With the approval of U.S. President Barack Obama, McCain and Graham visited Cairo earlier this month and met with top officials including army chief Abdelfatah al-Seesi, who led the overthrow of Mursi, the elected president, on July 3. The senators asked Egypt’s government to release Mursi and other political prisoners in order to diffuse tensions. Their suggestion was rebuffed by interim President Adly Mansour.
“We are losing all across the region,” McCain said on CNN. “There is no policy; there is no strategy.”
“It has to end,” Paul said on the “Fox News Sunday” program. “We don’t have it and it’s counterproductive and it shows nothing but American weakness to continue it.”

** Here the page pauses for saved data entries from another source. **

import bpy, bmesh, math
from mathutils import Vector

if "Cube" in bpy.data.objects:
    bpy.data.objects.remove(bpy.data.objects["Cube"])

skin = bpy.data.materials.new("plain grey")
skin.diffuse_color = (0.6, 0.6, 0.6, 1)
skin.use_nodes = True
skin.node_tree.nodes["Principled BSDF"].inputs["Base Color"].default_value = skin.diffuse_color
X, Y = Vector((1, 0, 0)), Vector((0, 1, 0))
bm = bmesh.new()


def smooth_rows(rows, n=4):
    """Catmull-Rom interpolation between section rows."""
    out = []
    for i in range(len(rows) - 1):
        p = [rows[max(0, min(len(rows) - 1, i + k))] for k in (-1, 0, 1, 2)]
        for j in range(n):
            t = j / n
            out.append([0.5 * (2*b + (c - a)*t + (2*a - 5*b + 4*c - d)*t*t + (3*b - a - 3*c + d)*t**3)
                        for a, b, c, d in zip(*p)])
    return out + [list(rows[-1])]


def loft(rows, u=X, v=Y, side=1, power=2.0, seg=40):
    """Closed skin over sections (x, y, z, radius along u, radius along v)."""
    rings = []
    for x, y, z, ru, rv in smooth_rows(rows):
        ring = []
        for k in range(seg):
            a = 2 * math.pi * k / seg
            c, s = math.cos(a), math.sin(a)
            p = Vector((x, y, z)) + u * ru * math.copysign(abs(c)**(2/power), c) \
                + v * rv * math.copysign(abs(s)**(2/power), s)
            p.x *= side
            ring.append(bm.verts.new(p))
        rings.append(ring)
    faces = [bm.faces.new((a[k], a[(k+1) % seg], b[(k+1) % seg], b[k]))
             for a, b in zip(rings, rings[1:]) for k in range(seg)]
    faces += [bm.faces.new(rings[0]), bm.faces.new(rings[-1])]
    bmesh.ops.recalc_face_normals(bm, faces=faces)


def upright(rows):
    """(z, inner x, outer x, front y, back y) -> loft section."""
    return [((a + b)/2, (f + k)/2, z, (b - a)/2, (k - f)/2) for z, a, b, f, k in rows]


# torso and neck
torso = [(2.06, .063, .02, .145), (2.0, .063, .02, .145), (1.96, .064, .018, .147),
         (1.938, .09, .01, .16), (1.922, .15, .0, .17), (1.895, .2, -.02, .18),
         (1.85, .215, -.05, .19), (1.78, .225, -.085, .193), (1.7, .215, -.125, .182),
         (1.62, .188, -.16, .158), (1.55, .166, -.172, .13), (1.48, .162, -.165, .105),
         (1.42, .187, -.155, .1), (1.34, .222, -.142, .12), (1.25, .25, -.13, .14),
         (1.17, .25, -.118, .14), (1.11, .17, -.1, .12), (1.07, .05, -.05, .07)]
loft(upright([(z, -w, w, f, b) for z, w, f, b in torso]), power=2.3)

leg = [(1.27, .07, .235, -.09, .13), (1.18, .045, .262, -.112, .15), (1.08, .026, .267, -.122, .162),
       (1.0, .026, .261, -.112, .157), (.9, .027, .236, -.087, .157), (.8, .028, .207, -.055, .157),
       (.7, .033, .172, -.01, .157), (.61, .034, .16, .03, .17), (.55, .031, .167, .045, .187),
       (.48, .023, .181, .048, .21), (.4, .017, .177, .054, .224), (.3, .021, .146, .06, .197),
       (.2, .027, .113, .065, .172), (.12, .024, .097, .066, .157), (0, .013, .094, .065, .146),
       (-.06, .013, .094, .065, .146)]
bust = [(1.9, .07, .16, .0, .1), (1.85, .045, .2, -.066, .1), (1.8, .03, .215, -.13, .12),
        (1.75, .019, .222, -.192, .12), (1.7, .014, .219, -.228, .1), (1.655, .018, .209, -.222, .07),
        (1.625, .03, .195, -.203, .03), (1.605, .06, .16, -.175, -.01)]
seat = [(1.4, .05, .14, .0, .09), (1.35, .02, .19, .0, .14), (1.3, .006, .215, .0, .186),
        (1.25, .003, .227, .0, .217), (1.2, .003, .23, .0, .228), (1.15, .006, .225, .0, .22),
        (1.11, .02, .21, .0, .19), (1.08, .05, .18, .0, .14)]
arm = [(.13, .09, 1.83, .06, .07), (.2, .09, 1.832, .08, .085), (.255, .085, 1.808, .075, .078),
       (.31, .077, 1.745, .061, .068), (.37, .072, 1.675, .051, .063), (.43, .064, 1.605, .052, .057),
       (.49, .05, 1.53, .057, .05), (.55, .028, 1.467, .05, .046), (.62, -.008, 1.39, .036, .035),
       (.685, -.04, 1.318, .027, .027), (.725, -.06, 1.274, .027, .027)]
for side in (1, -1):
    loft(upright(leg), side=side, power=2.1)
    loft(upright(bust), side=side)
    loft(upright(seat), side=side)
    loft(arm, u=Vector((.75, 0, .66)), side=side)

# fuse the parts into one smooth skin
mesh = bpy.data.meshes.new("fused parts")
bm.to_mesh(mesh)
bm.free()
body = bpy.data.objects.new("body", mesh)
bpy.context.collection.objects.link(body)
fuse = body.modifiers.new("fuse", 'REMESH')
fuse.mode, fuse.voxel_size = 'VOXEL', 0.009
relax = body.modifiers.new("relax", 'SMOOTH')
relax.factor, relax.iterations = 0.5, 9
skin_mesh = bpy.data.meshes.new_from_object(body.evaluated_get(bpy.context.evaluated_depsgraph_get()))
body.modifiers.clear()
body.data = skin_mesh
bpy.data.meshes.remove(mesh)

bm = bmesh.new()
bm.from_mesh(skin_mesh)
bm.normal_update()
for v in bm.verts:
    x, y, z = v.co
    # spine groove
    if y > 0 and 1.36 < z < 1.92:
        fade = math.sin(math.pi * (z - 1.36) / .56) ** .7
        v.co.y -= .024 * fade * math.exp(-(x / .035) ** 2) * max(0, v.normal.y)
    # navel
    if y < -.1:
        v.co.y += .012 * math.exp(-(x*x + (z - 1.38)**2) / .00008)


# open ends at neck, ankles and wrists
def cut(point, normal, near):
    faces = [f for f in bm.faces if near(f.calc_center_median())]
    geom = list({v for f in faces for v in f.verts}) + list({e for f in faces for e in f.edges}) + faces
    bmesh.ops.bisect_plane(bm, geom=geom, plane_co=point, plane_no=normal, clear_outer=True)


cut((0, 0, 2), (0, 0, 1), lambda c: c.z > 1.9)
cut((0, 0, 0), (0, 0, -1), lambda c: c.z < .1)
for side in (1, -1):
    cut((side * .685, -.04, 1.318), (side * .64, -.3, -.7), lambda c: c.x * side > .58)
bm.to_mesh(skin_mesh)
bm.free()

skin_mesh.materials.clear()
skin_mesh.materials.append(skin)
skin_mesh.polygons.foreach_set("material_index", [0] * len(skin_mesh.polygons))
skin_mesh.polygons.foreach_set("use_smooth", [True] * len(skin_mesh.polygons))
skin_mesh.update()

Obama on Aug. 15 announced the cancellation joint military exercises between the U.S. and Egypt scheduled for next month and said his national security team will assess “further steps that we may take as necessary.” Obama, though condemning the violent crackdown, left intact $1.3 billion a year in U.S. military aid.
While the administration has so far declined to call Mursi’s ouster a coup d’etat, shielding Egypt from a U.S. law that would mandate an aid cutoff, the Washington Post reported officials are considering whether to show their displeasure by halting a delivery of Apache AH-64D aircraft scheduled for next month. The helicopters are part of an $820 million, 12-aircraft order dating from 2009, the newspaper said.
Senator Bob Corker, a Tennessee Republican, said the U.S. has “overestimated what our leverage was,” and that it’s “time for us to recalibrate and look at what is our national interest.”
Representative Richard Blumenthal, a Democrat from Connecticut, said aid should be released in blocks conditioned on certain steps, while Republican Peter King of New York said the U.S. “certainly shouldn’t cut off all aid.”
“I would be reluctant to be cutting off aid,” King, a member of the House Intelligence Committee, said on Fox. “Obviously we should use as a bargaining wedge; we should lean on the military to the extent as we can.”
Representative Eliot Engel of New York, the senior Democrat on the House Foreign Affairs Committee, agreed with King on ABC’s “This Week” program.
“Egypt’s an important country, and I think we have to be very, very careful before we willy-nilly just cut off aid,” he said on ABC.
Egyptian police and troops yesterday fired tear gas into the al-Fath Mosque in Ramses Square in central Cairo, where hundreds of Mursi supporters were holed up, in scenes televised live by Al Jazeera. Forces were also shown firing at gunmen atop one the mosque’s minarets.
The military-backed government said yesterday it would seek a “legal framework” to dissolve the Muslim Brotherhood, the organization started in the 1920s of which Mursi has been a leader. Egyptian forces also arrested 56 Brotherhood members yesterday across the country, MENA reported.
The National Coalition for Legitimacy, made up of the Brotherhood and its Islamist supporters, said in an e-mailed statement that protests would take place at the court.
The military attacks against the country’s main Islamist group are part of campaign that began last week which has killed at least 800 people and injured thousands, according to the Health Ministry. Among the dead is Ammar Badie, the son of the Muslim Brotherhood’s Supreme Guide Mohammed Badie, the group’s political arm said in a statement.
The violence was sparked by the Aug. 14 storming by police of two pro-Mursi protest camps. Before the crackdown, about 200 people had been killed in clashes between protesters and security forces since Mursi’s ouster and detention by the army.
The military assumed responsibility for order as a state of emergency and curfews were declared after the raids. The government authorized security forces to use live ammunition to repel attacks on personnel or government buildings, and says it won’t allow any more sit-ins.
To contact the reporter on this story: Cheyenne Hopkins at Chopkins19@bloomberg.net